=== Entries supplied ===
-=-=-=-=-
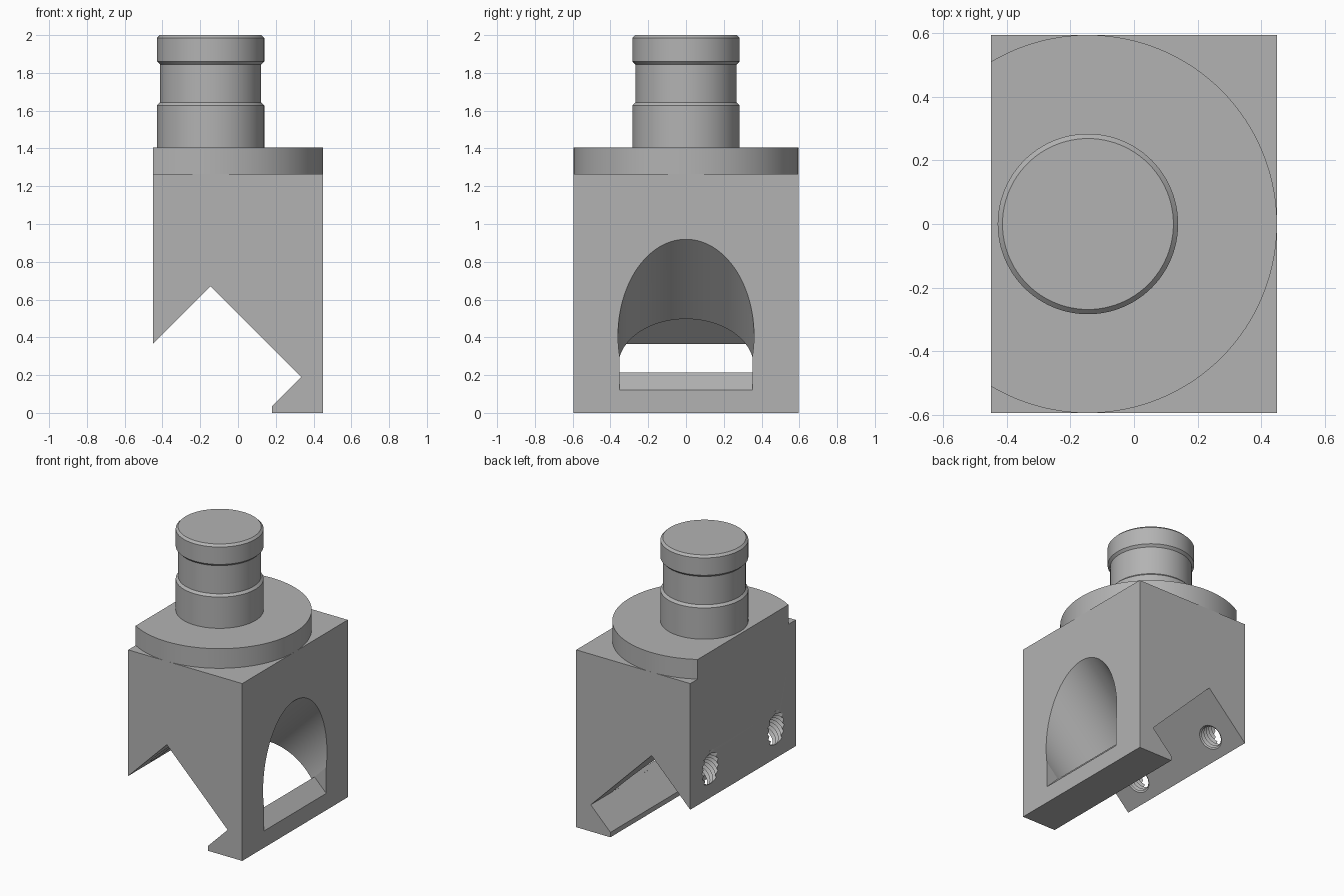
import bpy, bmesh, math
from mathutils import Matrix, Vector

if "Cube" in bpy.data.objects:
    bpy.data.objects.remove(bpy.data.objects["Cube"], do_unlink=True)

grey = bpy.data.materials.new("plain grey")
grey.use_nodes = True
colour = (0.45, 0.45, 0.45, 1)
grey.diffuse_color = colour
grey.node_tree.nodes["Principled BSDF"].inputs["Base Color"].default_value = colour

X, Y, Z = Vector((1, 0, 0)), Vector((0, 1, 0)), Vector((0, 0, 1))
UP_OUT = (X + Z).normalized()      # axis of the slanted window
DOWN_IN = (X - Z).normalized()     # axis of the clamp screw holes
HALF_Y, BODY_TOP, PIN_X = 0.595, 1.265, -0.145


def finish(name, bm):
    bmesh.ops.remove_doubles(bm, verts=bm.verts, dist=1e-5)
    bmesh.ops.recalc_face_normals(bm, faces=bm.faces)
    mesh = bpy.data.meshes.new(name)
    bm.to_mesh(mesh)
    bm.free()
    mesh.materials.append(grey)
    ob = bpy.data.objects.new(name, mesh)
    bpy.context.collection.objects.link(ob)
    return ob


def prism(name, points, u, v, origin, extrude):
    """Extrude a flat outline drawn on the axes u and v."""
    bm = bmesh.new()
    face = bm.faces.new([bm.verts.new(origin + u * a + v * b) for a, b in points])
    new = bmesh.ops.extrude_face_region(bm, geom=[face])["geom"]
    bmesh.ops.translate(bm, vec=extrude,
                        verts=[g for g in new if isinstance(g, bmesh.types.BMVert)])
    return finish(name, bm)


def lathe(name, profile, origin, axis, steps):
    """Turn (radius, height) points around an axis."""
    bm = bmesh.new()
    verts = [bm.verts.new((r, 0, h)) for r, h in profile]
    edges = [bm.edges.new(pair) for pair in zip(verts, verts[1:])]
    bmesh.ops.spin(bm, geom=verts + edges, cent=(0, 0, 0), axis=Z,
                   angle=math.tau, steps=steps, use_duplicate=False)
    bm.transform(Matrix.Translation(origin) @ axis.to_track_quat('Z', 'Y').to_matrix().to_4x4())
    return finish(name, bm)


def chord_disc(radius, chord, steps=96):
    """Circle outline cut flat at distance chord along its first axis."""
    start = math.acos(chord / radius)
    span = math.tau - 2 * start
    return [(radius * math.cos(start + span * i / steps),
             radius * math.sin(start + span * i / steps)) for i in range(steps + 1)]


def activate(ob):
    bpy.ops.object.select_all(action='DESELECT')
    ob.select_set(True)
    bpy.context.view_layer.objects.active = ob


def cut(ob, cutter):
    cutter.hide_render = True
    mod = ob.modifiers.new("cut", 'BOOLEAN')
    mod.operation, mod.solver, mod.object = 'DIFFERENCE', 'EXACT', cutter
    activate(ob)
    bpy.ops.object.modifier_apply(modifier=mod.name)
    bpy.data.objects.remove(cutter, do_unlink=True)


# Clamp body with the right-angled jaw
jaw = [(-0.45, 0.365), (PIN_X, 0.67), (0.335, 0.19), (0.18, 0.035),
       (0.18, 0), (0.45, 0), (0.45, BODY_TOP), (-0.45, BODY_TOP)]
body = prism("clamp_body", jaw, X, Z, -Y * HALF_Y, Y * 2 * HALF_Y)

# Slanted arched window, and the straight recess beneath it
cut(body, prism("window_cutter", chord_disc(0.36, 0.0735), DOWN_IN, Y,
                Vector((0.28, 0, 0.24)), UP_OUT * 0.8))
cut(body, prism("recess_cutter", [(0.32, 0.25), (0.6, -0.03), (0.6, 0.5)], X, Z,
                -Y * 0.352, Y * 0.704))

# Two threaded screw holes through the rear jaw
pitch, turns = 0.03, 12
thread = [(0, 0)]
for i in range(turns):
    thread += [(0.075, i * pitch), (0.094, (i + 0.5) * pitch)]
thread += [(0.075, turns * pitch), (0, turns * pitch)]
for side in (-1, 1):
    origin = Vector((-0.45, side * 0.37, 0.575)) - DOWN_IN * 0.16
    cut(body, lathe("thread_cutter", thread, origin, DOWN_IN, 32))

# Round flange, flat at the rear
flange = prism("flange", chord_disc(HALF_Y, 0.305), -X, Y,
               Vector((PIN_X, 0, BODY_TOP)), Z * 0.14)

# Turned pin with a wide groove and chamfered shoulders
pin = lathe("pin", [(0, 1.405), (0.284, 1.405), (0.284, 1.628), (0.268, 1.644),
                    (0.268, 1.845), (0.284, 1.861), (0.284, 1.985), (0.269, 2), (0, 2)],
            X * PIN_X, Z, 96)

for ob in (body, flange, pin):
    activate(ob)
    bpy.ops.object.shade_smooth_by_angle(angle=math.radians(30))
-=-=-=-=-
=== Exercise requirements ===
Retype each of the entries above exactly as it appears, with no pictures.

=== Answer section ===
import bpy, bmesh, math
from mathutils import Matrix, Vector

if "Cube" in bpy.data.objects:
    bpy.data.objects.remove(bpy.data.objects["Cube"], do_unlink=True)

grey = bpy.data.materials.new("plain grey")
grey.use_nodes = True
colour = (0.45, 0.45, 0.45, 1)
grey.diffuse_color = colour
grey.node_tree.nodes["Principled BSDF"].inputs["Base Color"].default_value = colour

X, Y, Z = Vector((1, 0, 0)), Vector((0, 1, 0)), Vector((0, 0, 1))
UP_OUT = (X + Z).normalized()      # axis of the slanted window
DOWN_IN = (X - Z).normalized()     # axis of the clamp screw holes
HALF_Y, BODY_TOP, PIN_X = 0.595, 1.265, -0.145


def finish(name, bm):
    bmesh.ops.remove_doubles(bm, verts=bm.verts, dist=1e-5)
    bmesh.ops.recalc_face_normals(bm, faces=bm.faces)
    mesh = bpy.data.meshes.new(name)
    bm.to_mesh(mesh)
    bm.free()
    mesh.materials.append(grey)
    ob = bpy.data.objects.new(name, mesh)
    bpy.context.collection.objects.link(ob)
    return ob


def prism(name, points, u, v, origin, extrude):
    """Extrude a flat outline drawn on the axes u and v."""
    bm = bmesh.new()
    face = bm.faces.new([bm.verts.new(origin + u * a + v * b) for a, b in points])
    new = bmesh.ops.extrude_face_region(bm, geom=[face])["geom"]
    bmesh.ops.translate(bm, vec=extrude,
                        verts=[g for g in new if isinstance(g, bmesh.types.BMVert)])
    return finish(name, bm)


def lathe(name, profile, origin, axis, steps):
    """Turn (radius, height) points around an axis."""
    bm = bmesh.new()
    verts = [bm.verts.new((r, 0, h)) for r, h in profile]
    edges = [bm.edges.new(pair) for pair in zip(verts, verts[1:])]
    bmesh.ops.spin(bm, geom=verts + edges, cent=(0, 0, 0), axis=Z,
                   angle=math.tau, steps=steps, use_duplicate=False)
    bm.transform(Matrix.Translation(origin) @ axis.to_track_quat('Z', 'Y').to_matrix().to_4x4())
    return finish(name, bm)


def chord_disc(radius, chord, steps=96):
    """Circle outline cut flat at distance chord along its first axis."""
    start = math.acos(chord / radius)
    span = math.tau - 2 * start
    return [(radius * math.cos(start + span * i / steps),
             radius * math.sin(start + span * i / steps)) for i in range(steps + 1)]


def activate(ob):
    bpy.ops.object.select_all(action='DESELECT')
    ob.select_set(True)
    bpy.context.view_layer.objects.active = ob


def cut(ob, cutter):
    cutter.hide_render = True
    mod = ob.modifiers.new("cut", 'BOOLEAN')
    mod.operation, mod.solver, mod.object = 'DIFFERENCE', 'EXACT', cutter
    activate(ob)
    bpy.ops.object.modifier_apply(modifier=mod.name)
    bpy.data.objects.remove(cutter, do_unlink=True)


# Clamp body with the right-angled jaw
jaw = [(-0.45, 0.365), (PIN_X, 0.67), (0.335, 0.19), (0.18, 0.035),
       (0.18, 0), (0.45, 0), (0.45, BODY_TOP), (-0.45, BODY_TOP)]
body = prism("clamp_body", jaw, X, Z, -Y * HALF_Y, Y * 2 * HALF_Y)

# Slanted arched window, and the straight recess beneath it
cut(body, prism("window_cutter", chord_disc(0.36, 0.0735), DOWN_IN, Y,
                Vector((0.28, 0, 0.24)), UP_OUT * 0.8))
cut(body, prism("recess_cutter", [(0.32, 0.25), (0.6, -0.03), (0.6, 0.5)], X, Z,
                -Y * 0.352, Y * 0.704))

# Two threaded screw holes through the rear jaw
pitch, turns = 0.03, 12
thread = [(0, 0)]
for i in range(turns):
    thread += [(0.075, i * pitch), (0.094, (i + 0.5) * pitch)]
thread += [(0.075, turns * pitch), (0, turns * pitch)]
for side in (-1, 1):
    origin = Vector((-0.45, side * 0.37, 0.575)) - DOWN_IN * 0.16
    cut(body, lathe("thread_cutter", thread, origin, DOWN_IN, 32))

# Round flange, flat at the rear
flange = prism("flange", chord_disc(HALF_Y, 0.305), -X, Y,
               Vector((PIN_X, 0, BODY_TOP)), Z * 0.14)

# Turned pin with a wide groove and chamfered shoulders
pin = lathe("pin", [(0, 1.405), (0.284, 1.405), (0.284, 1.628), (0.268, 1.644),
                    (0.268, 1.845), (0.284, 1.861), (0.284, 1.985), (0.269, 2), (0, 2)],
            X * PIN_X, Z, 96)

for ob in (body, flange, pin):
    activate(ob)
    bpy.ops.object.shade_smooth_by_angle(angle=math.radians(30))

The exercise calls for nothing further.